Physical therapists are experts in movement able to treat patients of all ages.  Through examination and evaluation, the physical therapist is able to diagnose and treat patients of all abilities independently and as part of healthcare teams.  Physical therapists do not need a physician prescription or referral to see or treat patients. Physical therapy can help patients gain, maintain, or restore function for optimal quality of life.

Physical therapists provide care in a variety of settings, including hospitals, private practices, outpatient clinics, home health agencies, schools, sports and fitness facilities, work settings, and nursing homes among others. Physical therapists can also focus on health promotion and provide opportunities to enhance performance of all individuals, including high-level athletes, in community facilities and during sports, recreation and general activities of daily living.

Physical therapists enter the profession with a clinical doctoral degree following graduation from an accredited Doctor of Physical Therapy program. A national licensure exam and state license are required before assuming the duties of patient care. 

Learn more about Physical Therapy by visiting the American Physical Therapy Association.

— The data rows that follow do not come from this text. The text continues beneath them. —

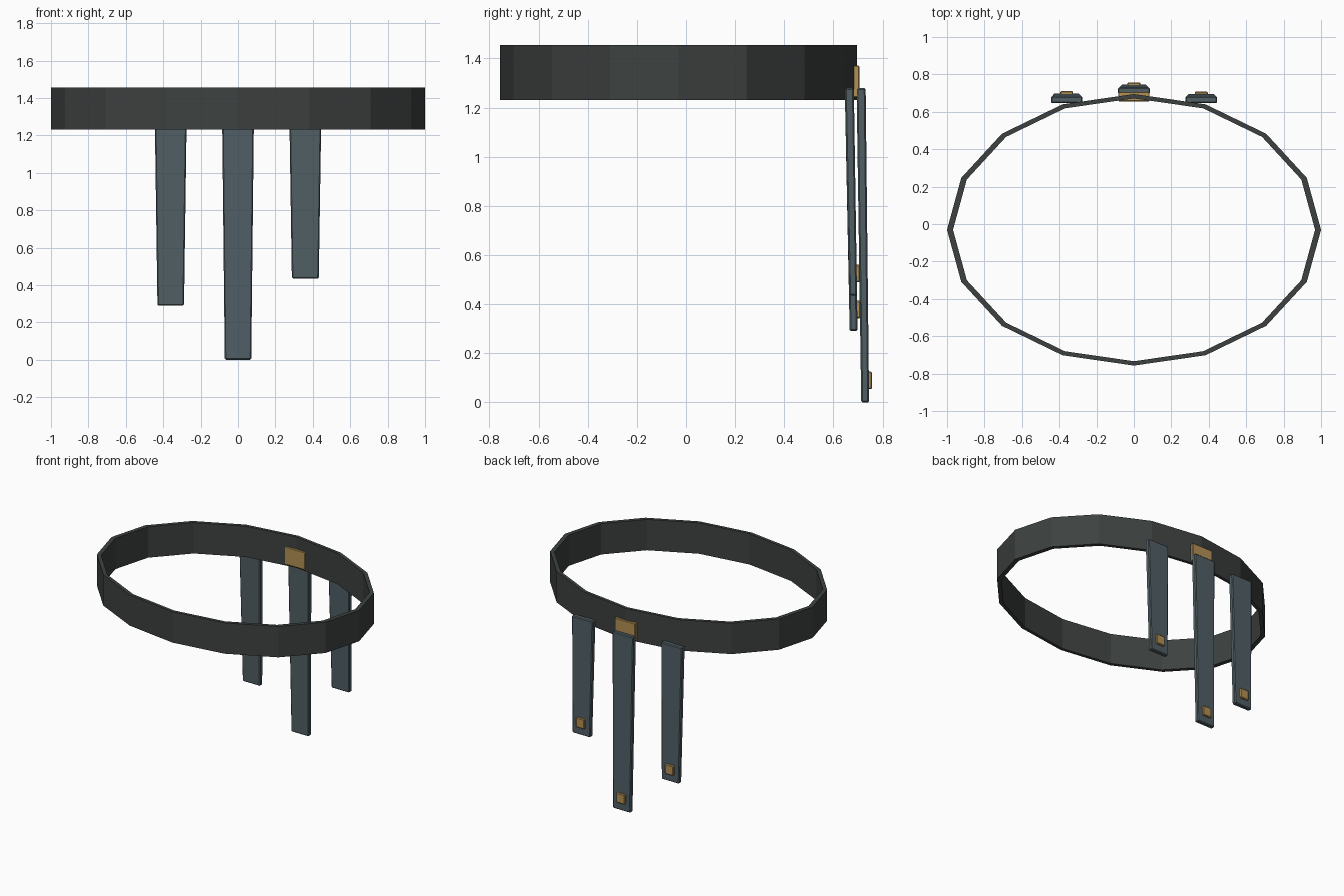
import bpy, bmesh, math

if "Cube" in bpy.data.objects:
    bpy.data.objects.remove(bpy.data.objects["Cube"])


def material(name, rgb):
    m = bpy.data.materials.new(name)
    m.diffuse_color = (*rgb, 1)
    m.use_nodes = True
    m.node_tree.nodes["Principled BSDF"].inputs["Base Color"].default_value = m.diffuse_color
    return m


LEATHER = material("dark leather", (0.046, 0.053, 0.050))
STRAP = material("slate strap", (0.082, 0.115, 0.130))
BRASS = material("brass", (0.45, 0.283, 0.091))


def finish(bm, name, mat, bevel=0):
    bmesh.ops.recalc_face_normals(bm, faces=bm.faces)
    me = bpy.data.meshes.new(name)
    bm.to_mesh(me)
    bm.free()
    me.materials.append(mat)
    ob = bpy.data.objects.new(name, me)
    bpy.context.collection.objects.link(ob)
    if bevel:
        b = ob.modifiers.new("edge bevel", "BEVEL")
        b.width, b.segments = bevel, 1
    return ob


def tapered_box(name, mat, cx, bottom, top, bevel):
    """Box between two rectangles, each (half width, y front, y back, z)."""
    bm = bmesh.new()
    rings = []
    for hw, y0, y1, z in (bottom, top):
        rings.append([bm.verts.new((cx + sx * hw, y, z))
                      for sx, y in ((-1, y0), (1, y0), (1, y1), (-1, y1))])
    lo, hi = rings
    bm.faces.new(lo)
    bm.faces.new(hi)
    for i in range(4):
        j = (i + 1) % 4
        bm.faces.new((lo[i], lo[j], hi[j], hi[i]))
    return finish(bm, name, mat, bevel)


# Belt: oval band with 16 flat sides
SIDES, CY, RX, RY, Z0, Z1 = 16, -0.031, 1.0, 0.726, 1.23, 1.455
bm = bmesh.new()
loops = []
for s, z in ((1, Z0), (1, Z1), (0.968, Z1), (0.968, Z0)):
    loops.append([bm.verts.new((RX * s * math.cos(2 * math.pi * i / SIDES),
                                CY + RY * s * math.sin(2 * math.pi * i / SIDES), z))
                  for i in range(SIDES)])
for k in range(4):
    a, b = loops[k], loops[(k + 1) % 4]
    for i in range(SIDES):
        j = (i + 1) % SIDES
        bm.faces.new((a[i], a[j], b[j], b[i]))
finish(bm, "belt", LEATHER)

# Buckle plate through the back of the belt
tapered_box("buckle", BRASS, 0, (0.083, 0.655, 0.706, 1.24),
            (0.083, 0.655, 0.706, 1.37), 0.004)

# Hanging straps, each with a stud near its lower end
# name, x, bottom z, half width at bottom, y of bottom, y of top, stud z
for name, x, z, hw, yb, yt, sz in (
        ("left", -0.36, 0.29, 0.071, 0.666, 0.646, 0.378),
        ("middle", 0.0, 0.0, 0.071, 0.713, 0.694, 0.09),
        ("right", 0.36, 0.435, 0.072, 0.664, 0.646, 0.525)):
    tapered_box(name + "_strap", STRAP, x, (hw, yb, yb + 0.032, z),
                (0.085, yt, yt + 0.037, 1.28), 0.006)
    back = yb + 0.032
    tapered_box(name + "_stud", BRASS, x, (0.035, back - 0.012, back + 0.0125, sz - 0.036),
                (0.035, back - 0.012, back + 0.0125, sz + 0.036), 0.005)
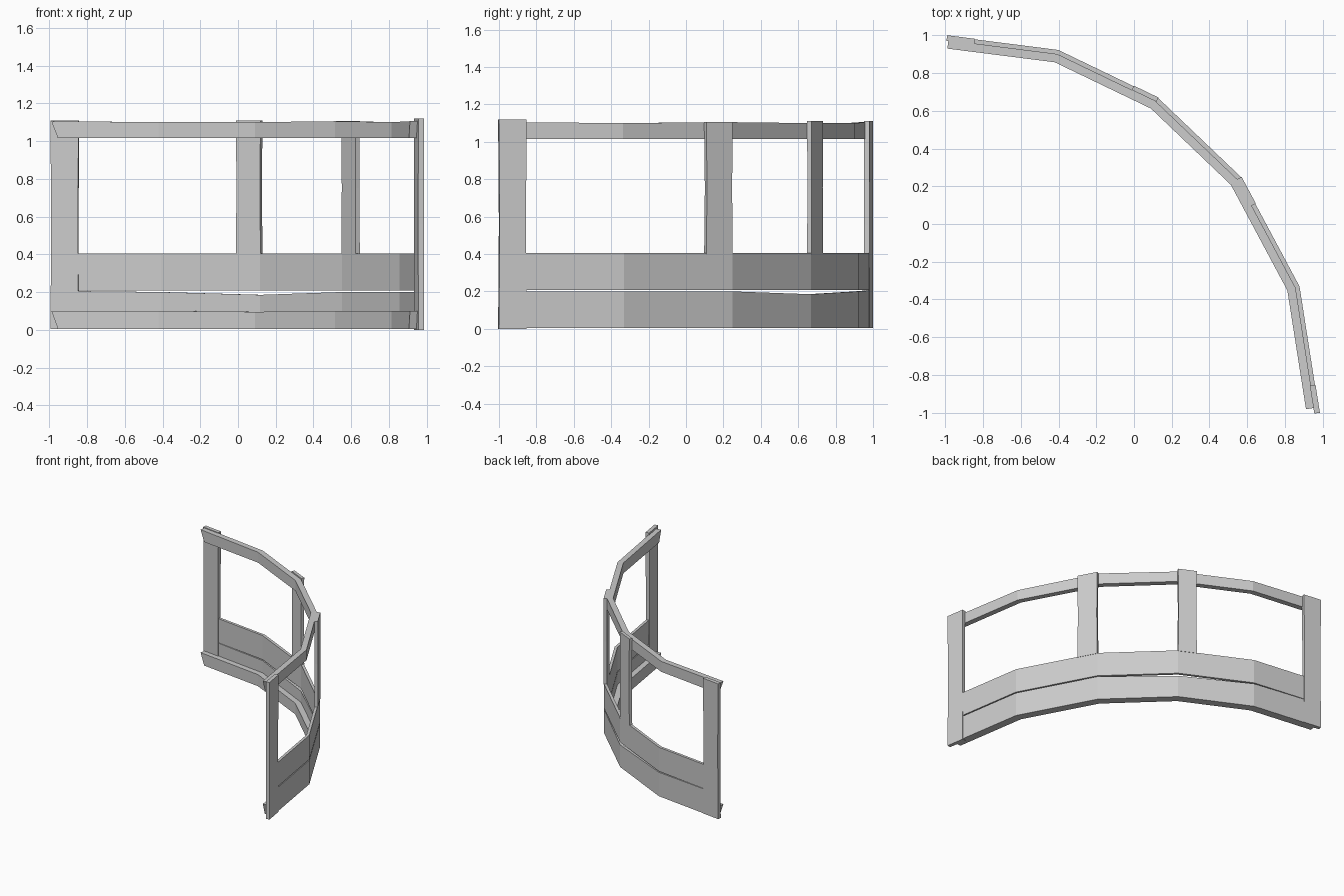
import bpy
import bmesh
from mathutils import Vector

cube = bpy.data.objects.get("Cube")
if cube:
    bpy.data.objects.remove(cube, do_unlink=True)

wood = bpy.data.materials.new("pale grey")
wood.use_nodes = True
GREY = (0.6, 0.6, 0.6, 1)
wood.diffuse_color = GREY
wood.node_tree.nodes["Principled BSDF"].inputs["Base Color"].default_value = GREY

# Outer line of the curved fence, from its back end to its front end
PATH = [Vector(p) for p in ((-0.99, 1.0), (-0.4, 0.925), (0.13, 0.67),
                            (0.57, 0.25), (0.88, -0.33), (0.985, -1.0))]


def inward(path, dist):
    """Mitred offset of a path towards the inside of the curve."""
    out = []
    for i, p in enumerate(path):
        a = (path[i] - path[i - 1]).normalized() if i else None
        b = (path[i + 1] - path[i]).normalized() if i < len(path) - 1 else None
        a, b = a or b, b or a
        na, nb = Vector((a.y, -a.x)), Vector((b.y, -b.x))
        mid = (na + nb).normalized()
        out.append(p + mid * dist / mid.dot(na))
    return out


def trimmed(start, end):
    """The outer line shortened at both ends."""
    p = list(PATH)
    p[0] = p[0] + (p[1] - p[0]).normalized() * start
    p[-1] = p[-1] + (p[-2] - p[-1]).normalized() * end
    return p


def strip(name, path, near, far, bottoms, tops, slant=0):
    """Sweep a four-sided section along a path; slant cuts the ends back below."""
    n = len(path)
    outer, inner = inward(path, near), inward(path, far)
    pull = [Vector((0, 0))] * n
    pull[0] = (path[1] - path[0]).normalized() * slant
    pull[-1] = (path[-2] - path[-1]).normalized() * slant
    bm = bmesh.new()
    rings = []
    for o, i, d, lo, hi in zip(outer, inner, pull, bottoms, tops):
        corners = ((o + d, lo), (i + d, lo), (i, hi), (o, hi))
        rings.append([bm.verts.new((c.x, c.y, z)) for c, z in corners])
    for r, s in zip(rings, rings[1:]):
        for k in range(4):
            m = (k + 1) % 4
            bm.faces.new((r[k], r[m], s[m], s[k]))
    bm.faces.new(rings[0])
    bm.faces.new(rings[-1][::-1])
    bmesh.ops.recalc_face_normals(bm, faces=bm.faces)
    mesh = bpy.data.meshes.new(name)
    bm.to_mesh(mesh)
    bm.free()
    mesh.materials.append(wood)
    obj = bpy.data.objects.new(name, mesh)
    bpy.context.collection.objects.link(obj)
    return obj


# Thick rails on the inside, with slanted ends
rail_path = trimmed(0.01, 0.03)
strip("top_rail", rail_path, 0.025, 0.07, [1.015] * 6, [1.105, 1.1, 1.1, 1.105, 1.1, 1.105], 0.035)
strip("bottom_rail", rail_path, 0.025, 0.07, [0.005] * 6, [0.1, 0.1, 0.095, 0.1, 0.1, 0.1], 0.035)

# Thin boards on the outside with a narrow uneven gap between them
board_path = trimmed(0.14, 0.14)
strip("lower_board", board_path, 0.003, 0.025, [0.005] * 6, [0.205, 0.2, 0.185, 0.2, 0.2, 0.2])
strip("upper_board", board_path, 0.003, 0.025, [0.208] * 6, [0.405] * 6)


def post(name, corner, toward, width, bottom, top, thick, bow=0):
    """Flat upright starting at a path corner and running along one segment."""
    a = PATH[corner]
    b = a + (PATH[toward] - a).normalized() * width
    if toward < corner:
        a, b = b, a
    obj = strip(name, [a, b], 0, thick, [bottom] * 2, [top] * 2)
    # Slight hand-cut waist half way up
    if bow:
        bm = bmesh.new()
        bm.from_mesh(obj.data)
        uprights = [e for e in bm.edges if abs(e.verts[0].co.z - e.verts[1].co.z) > 0.3]
        bmesh.ops.subdivide_edges(bm, edges=uprights, cuts=1, use_grid_fill=True)
        centre = (a + b) / 2
        along = (b - a).normalized()
        for v in bm.verts:
            if bottom + 0.1 < v.co.z < top - 0.1:
                side = (v.co.xy - centre).dot(along)
                v.co.xy -= along * bow * (1 if side > 0 else -1)
        bm.to_mesh(obj.data)
        bm.free()


# Two full-height end posts and two short posts standing on the boards
post("back_end_post", 0, 1, 0.15, 0.005, 1.11, 0.03, 0.004)
post("front_end_post", 5, 4, 0.15, 0.0, 1.12, 0.03, 0.004)
post("back_middle_post", 2, 1, 0.145, 0.4, 1.11, 0.025, 0.004)
post("front_middle_post", 3, 4, 0.16, 0.4, 1.105, 0.025, 0.004)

Click here to learn about the occupational outlook for PTs, from the U.S. Department of Labor.